Given the very well documented use of casinos for money laundering in Australia and around the world, the decision by the Royal Commission begs the question – What crime does a casino operator need to commit in order to have a licence cancelled?
TIA is pleased to submit some brief comments in response to the Data Economy Unit consultation paper on the proposed amendments to The Corporations Act 2001 (Corporations Act) for the Modernising Business Registers (MBR) Program.
The Pandora Papers lay bare the need for much greater scrutiny of offshore corporate structures, and the flaws in Australia’s own corporate registry system.
Australia’s lax corporate registry system enables companies with a poor business integrity track record to use Australia as a launching pad for corrupt activities in the Pacific.
Businesses need both a corruption and human rights due diligence process, whereby they identify, prevent and address their adverse human rights impacts. This is the only way to ensure full realisation and enjoyment of human rights and help tackle corruption.
A stronger corporate regulatory system requires proper due diligence checks into the integrity, character and track record of directors and entities.
Australia has inadequate corporate regulatory systems. This enables people who have been involved in corruption to register companies in Australia.
Mining will play a significant role in the COVID and post-pandemic period as countries look to drive their economic recovery via the resources sector.

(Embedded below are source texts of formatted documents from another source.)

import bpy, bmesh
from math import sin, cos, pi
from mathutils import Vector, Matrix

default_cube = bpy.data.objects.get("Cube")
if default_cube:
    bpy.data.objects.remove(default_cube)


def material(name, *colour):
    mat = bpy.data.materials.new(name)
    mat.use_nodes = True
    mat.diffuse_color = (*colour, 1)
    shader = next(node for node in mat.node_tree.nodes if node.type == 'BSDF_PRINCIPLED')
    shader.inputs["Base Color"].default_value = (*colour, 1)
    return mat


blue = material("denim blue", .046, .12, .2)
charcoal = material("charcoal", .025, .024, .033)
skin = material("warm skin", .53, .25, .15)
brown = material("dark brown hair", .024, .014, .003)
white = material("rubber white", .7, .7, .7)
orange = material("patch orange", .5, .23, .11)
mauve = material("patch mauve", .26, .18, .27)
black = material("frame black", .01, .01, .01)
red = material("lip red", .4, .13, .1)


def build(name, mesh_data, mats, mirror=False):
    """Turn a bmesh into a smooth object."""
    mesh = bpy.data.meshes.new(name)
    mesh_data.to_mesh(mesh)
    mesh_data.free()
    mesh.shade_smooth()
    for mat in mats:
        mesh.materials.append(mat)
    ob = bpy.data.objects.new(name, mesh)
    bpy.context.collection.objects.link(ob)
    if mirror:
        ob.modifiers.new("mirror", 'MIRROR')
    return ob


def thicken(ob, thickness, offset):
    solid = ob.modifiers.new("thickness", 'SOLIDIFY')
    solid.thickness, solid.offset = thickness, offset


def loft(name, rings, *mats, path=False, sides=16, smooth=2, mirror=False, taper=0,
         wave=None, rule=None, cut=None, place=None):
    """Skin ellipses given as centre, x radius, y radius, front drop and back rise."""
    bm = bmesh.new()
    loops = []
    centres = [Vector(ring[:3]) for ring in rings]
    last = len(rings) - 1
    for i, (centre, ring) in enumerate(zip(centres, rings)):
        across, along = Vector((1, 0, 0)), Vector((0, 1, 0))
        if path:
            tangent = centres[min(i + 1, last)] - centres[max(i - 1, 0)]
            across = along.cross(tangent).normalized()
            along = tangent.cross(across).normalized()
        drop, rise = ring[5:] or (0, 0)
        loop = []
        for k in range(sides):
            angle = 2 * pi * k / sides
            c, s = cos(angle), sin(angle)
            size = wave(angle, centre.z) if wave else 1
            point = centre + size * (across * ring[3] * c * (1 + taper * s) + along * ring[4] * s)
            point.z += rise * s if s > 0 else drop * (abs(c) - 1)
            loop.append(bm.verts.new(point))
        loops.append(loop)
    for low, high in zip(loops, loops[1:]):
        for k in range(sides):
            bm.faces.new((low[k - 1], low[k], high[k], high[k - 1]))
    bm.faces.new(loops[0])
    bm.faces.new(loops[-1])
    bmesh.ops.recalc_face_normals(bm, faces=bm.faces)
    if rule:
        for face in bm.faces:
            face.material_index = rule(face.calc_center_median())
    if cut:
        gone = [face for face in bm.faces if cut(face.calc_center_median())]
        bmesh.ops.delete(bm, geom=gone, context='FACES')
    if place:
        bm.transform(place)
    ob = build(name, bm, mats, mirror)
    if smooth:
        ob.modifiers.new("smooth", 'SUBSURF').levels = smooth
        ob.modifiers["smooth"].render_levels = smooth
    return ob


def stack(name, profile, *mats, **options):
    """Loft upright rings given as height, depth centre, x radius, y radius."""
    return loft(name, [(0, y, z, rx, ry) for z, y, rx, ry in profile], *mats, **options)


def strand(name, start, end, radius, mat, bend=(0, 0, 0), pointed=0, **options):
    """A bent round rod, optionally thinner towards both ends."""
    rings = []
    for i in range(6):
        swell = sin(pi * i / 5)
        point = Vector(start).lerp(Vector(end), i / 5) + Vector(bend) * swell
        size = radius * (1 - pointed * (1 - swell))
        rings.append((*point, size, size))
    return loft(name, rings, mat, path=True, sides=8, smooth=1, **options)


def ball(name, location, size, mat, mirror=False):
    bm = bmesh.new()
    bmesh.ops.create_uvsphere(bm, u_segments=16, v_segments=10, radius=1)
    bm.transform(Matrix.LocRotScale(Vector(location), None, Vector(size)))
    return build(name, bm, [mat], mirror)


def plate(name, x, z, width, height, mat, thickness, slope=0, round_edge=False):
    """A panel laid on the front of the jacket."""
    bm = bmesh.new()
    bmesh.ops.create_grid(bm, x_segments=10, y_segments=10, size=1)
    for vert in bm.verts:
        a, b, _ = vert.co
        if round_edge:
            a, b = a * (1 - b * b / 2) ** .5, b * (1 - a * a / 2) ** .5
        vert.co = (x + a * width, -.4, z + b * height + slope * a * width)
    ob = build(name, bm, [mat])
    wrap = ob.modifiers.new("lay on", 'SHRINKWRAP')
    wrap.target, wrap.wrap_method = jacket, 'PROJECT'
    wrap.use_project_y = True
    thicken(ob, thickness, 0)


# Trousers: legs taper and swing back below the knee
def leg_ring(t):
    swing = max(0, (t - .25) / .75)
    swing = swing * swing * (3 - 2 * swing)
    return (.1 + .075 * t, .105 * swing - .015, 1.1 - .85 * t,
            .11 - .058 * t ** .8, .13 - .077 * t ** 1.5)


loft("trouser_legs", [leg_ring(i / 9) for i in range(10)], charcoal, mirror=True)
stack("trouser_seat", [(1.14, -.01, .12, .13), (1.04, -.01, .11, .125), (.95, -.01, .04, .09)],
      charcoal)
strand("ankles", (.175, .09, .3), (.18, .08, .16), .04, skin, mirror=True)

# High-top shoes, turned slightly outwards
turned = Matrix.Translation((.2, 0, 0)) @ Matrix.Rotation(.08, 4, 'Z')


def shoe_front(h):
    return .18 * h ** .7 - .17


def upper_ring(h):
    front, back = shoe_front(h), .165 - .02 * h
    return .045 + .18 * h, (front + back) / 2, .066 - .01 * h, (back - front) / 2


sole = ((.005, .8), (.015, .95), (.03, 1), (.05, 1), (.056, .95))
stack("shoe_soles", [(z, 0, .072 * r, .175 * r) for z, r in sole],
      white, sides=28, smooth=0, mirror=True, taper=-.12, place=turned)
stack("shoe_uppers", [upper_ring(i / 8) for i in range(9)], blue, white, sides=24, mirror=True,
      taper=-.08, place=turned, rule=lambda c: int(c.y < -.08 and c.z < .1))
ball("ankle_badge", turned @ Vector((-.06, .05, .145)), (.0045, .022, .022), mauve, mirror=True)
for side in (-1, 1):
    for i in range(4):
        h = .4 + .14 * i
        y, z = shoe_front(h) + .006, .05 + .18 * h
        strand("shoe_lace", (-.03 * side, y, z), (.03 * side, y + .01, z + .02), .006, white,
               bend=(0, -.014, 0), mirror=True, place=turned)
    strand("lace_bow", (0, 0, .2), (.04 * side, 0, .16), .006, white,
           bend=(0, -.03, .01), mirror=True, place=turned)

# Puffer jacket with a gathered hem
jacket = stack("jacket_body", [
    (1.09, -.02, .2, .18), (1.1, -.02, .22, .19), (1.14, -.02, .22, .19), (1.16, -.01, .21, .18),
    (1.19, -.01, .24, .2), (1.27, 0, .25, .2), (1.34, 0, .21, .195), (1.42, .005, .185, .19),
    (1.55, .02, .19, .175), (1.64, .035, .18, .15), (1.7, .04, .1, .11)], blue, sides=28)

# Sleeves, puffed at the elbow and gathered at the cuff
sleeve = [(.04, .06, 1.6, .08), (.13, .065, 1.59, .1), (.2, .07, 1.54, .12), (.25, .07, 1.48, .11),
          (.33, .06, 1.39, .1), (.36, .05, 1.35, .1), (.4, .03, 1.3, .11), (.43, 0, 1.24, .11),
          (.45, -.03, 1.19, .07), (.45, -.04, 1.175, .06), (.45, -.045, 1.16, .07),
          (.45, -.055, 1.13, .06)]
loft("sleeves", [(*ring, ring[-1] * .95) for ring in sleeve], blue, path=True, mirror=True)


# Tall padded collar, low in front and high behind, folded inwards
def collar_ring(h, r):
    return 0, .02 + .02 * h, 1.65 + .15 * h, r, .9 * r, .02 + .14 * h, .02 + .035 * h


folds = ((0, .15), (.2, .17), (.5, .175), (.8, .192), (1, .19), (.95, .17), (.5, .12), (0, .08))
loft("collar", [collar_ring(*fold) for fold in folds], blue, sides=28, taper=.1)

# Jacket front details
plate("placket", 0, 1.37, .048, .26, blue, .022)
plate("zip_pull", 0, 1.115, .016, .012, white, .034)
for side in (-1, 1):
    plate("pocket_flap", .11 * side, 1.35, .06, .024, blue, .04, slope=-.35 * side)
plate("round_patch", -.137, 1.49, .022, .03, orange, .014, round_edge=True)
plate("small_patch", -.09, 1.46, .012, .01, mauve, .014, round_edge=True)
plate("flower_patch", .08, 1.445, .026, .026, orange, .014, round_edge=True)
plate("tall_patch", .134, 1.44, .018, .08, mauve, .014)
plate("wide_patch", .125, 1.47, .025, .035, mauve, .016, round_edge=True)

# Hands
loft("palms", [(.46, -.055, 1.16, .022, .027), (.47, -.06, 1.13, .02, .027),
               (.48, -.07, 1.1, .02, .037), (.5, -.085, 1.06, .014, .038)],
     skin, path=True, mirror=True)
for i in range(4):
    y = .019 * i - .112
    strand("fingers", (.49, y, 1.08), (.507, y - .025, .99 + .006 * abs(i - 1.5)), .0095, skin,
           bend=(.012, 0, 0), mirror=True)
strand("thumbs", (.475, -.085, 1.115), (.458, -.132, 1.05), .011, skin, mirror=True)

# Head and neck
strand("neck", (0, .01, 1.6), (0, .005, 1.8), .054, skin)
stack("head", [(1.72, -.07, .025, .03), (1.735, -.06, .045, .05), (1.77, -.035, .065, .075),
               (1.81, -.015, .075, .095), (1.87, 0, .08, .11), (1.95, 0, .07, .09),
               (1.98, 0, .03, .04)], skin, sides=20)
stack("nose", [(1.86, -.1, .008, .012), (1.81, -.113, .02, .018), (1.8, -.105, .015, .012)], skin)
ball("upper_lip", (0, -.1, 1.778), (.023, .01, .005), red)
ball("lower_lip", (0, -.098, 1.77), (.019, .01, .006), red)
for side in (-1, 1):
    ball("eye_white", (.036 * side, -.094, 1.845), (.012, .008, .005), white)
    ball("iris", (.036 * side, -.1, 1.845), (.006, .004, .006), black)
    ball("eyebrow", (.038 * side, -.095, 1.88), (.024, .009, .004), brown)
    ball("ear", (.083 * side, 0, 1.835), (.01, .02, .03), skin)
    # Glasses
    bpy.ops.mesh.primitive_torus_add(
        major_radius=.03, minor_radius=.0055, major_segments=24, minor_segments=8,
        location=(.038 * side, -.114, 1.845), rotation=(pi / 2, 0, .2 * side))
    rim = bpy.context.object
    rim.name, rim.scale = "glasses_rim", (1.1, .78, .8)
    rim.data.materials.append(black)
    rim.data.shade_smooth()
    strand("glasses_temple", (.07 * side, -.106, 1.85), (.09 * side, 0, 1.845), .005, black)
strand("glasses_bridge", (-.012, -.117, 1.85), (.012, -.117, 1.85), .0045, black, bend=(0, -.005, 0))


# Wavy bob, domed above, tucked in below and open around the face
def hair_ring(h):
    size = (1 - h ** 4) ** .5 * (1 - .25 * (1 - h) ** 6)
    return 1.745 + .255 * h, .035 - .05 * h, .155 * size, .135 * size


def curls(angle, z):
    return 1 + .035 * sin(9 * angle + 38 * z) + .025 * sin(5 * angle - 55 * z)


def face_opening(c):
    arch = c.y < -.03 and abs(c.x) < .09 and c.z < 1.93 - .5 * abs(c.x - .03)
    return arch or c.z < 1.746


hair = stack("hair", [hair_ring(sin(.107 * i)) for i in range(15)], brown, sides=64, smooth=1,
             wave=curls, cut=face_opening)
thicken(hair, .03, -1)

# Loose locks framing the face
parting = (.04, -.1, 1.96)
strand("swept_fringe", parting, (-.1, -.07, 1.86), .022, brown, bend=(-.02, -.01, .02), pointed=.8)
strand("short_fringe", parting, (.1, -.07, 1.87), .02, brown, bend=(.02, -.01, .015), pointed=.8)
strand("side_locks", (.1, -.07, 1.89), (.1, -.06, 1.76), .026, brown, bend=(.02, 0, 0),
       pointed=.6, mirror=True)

Business, multi-lateral institutions and civil society must give greater consideration to the nexus between corruption and human rights.
Social licence to operate is regarded as the top business risk. A company’s ability to demonstrate business integrity is increasingly essential for the success of its projects.